Look through the entries and count each line that includes the string "objects". Reply with the number alone.

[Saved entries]
--

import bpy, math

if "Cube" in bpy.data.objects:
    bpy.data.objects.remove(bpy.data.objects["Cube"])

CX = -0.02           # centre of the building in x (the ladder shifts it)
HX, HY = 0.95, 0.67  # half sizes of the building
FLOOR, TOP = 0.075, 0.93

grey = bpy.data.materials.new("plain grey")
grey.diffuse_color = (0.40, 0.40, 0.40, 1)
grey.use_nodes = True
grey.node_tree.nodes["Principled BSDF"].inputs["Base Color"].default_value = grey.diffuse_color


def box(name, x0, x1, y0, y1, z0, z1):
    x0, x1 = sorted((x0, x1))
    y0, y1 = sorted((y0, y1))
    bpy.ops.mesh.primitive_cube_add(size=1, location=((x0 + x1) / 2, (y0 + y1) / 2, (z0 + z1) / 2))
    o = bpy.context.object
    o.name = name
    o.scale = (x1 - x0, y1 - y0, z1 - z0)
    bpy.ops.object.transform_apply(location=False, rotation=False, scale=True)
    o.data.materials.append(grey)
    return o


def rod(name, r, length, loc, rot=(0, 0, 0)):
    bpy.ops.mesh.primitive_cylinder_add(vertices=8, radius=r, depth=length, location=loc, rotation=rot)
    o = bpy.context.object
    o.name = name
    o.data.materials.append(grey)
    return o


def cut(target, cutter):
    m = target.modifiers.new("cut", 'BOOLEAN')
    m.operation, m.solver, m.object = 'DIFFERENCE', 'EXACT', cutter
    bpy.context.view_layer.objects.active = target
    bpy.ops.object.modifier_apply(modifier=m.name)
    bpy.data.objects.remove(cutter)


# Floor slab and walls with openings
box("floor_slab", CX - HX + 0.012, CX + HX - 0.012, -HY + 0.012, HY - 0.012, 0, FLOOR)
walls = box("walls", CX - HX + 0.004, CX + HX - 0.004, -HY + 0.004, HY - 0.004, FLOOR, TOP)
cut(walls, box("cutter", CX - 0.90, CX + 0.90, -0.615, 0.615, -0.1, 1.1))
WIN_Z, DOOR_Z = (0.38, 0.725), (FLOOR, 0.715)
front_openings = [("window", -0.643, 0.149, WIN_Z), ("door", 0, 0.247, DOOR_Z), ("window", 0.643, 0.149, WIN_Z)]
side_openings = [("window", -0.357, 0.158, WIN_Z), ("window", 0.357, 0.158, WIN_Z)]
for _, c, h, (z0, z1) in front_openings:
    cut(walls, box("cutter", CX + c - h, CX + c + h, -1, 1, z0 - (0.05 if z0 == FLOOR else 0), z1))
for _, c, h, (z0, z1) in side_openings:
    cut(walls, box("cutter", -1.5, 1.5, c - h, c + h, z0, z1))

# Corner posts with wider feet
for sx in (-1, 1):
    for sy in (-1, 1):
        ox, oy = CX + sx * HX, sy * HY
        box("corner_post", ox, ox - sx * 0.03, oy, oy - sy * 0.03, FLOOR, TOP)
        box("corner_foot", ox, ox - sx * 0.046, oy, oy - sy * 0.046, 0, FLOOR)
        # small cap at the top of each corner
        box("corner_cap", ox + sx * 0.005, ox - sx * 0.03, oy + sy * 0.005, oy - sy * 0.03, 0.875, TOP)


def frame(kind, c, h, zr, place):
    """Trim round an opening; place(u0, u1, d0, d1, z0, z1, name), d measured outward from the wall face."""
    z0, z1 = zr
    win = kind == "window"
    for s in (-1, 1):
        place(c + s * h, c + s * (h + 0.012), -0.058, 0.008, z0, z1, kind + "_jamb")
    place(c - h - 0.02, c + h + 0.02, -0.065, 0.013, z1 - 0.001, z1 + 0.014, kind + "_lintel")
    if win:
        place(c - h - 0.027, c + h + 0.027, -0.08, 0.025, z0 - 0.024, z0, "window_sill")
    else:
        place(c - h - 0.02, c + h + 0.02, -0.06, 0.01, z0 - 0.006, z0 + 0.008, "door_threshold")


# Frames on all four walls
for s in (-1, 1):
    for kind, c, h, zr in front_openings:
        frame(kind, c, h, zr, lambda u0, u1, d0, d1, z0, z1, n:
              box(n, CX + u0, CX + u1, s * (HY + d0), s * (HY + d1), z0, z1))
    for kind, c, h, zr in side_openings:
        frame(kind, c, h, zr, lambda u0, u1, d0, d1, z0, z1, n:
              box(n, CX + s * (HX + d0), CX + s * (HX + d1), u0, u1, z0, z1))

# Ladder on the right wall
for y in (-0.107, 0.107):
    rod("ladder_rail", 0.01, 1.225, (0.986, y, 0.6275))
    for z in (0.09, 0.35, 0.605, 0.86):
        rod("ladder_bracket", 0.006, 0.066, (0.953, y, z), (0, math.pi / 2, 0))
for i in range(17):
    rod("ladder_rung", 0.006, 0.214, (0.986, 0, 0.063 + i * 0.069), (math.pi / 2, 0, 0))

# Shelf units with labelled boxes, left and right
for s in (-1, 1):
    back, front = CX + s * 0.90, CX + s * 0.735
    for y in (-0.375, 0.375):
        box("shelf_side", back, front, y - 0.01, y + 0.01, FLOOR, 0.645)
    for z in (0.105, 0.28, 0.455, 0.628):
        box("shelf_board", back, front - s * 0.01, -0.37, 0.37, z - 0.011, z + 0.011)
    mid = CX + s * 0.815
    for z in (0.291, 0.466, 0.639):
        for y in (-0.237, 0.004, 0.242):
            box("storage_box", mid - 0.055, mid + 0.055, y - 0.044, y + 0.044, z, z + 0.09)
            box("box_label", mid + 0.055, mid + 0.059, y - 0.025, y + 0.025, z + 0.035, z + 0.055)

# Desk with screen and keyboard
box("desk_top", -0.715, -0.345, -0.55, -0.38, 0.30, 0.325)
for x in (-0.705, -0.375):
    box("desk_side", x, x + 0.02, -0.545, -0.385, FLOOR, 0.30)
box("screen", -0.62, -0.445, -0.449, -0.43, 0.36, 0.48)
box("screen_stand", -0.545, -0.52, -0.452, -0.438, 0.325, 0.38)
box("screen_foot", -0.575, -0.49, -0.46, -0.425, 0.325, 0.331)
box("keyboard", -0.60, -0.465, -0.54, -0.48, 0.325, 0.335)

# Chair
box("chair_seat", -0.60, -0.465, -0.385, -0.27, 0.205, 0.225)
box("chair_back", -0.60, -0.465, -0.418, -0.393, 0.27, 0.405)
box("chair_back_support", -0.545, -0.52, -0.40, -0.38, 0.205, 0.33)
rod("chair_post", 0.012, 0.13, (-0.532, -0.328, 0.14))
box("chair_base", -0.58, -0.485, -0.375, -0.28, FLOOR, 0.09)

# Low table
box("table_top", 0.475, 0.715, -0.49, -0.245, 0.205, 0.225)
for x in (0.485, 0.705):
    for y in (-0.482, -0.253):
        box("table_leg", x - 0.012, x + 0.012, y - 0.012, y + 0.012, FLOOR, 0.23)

--

ANSWER BOX -
4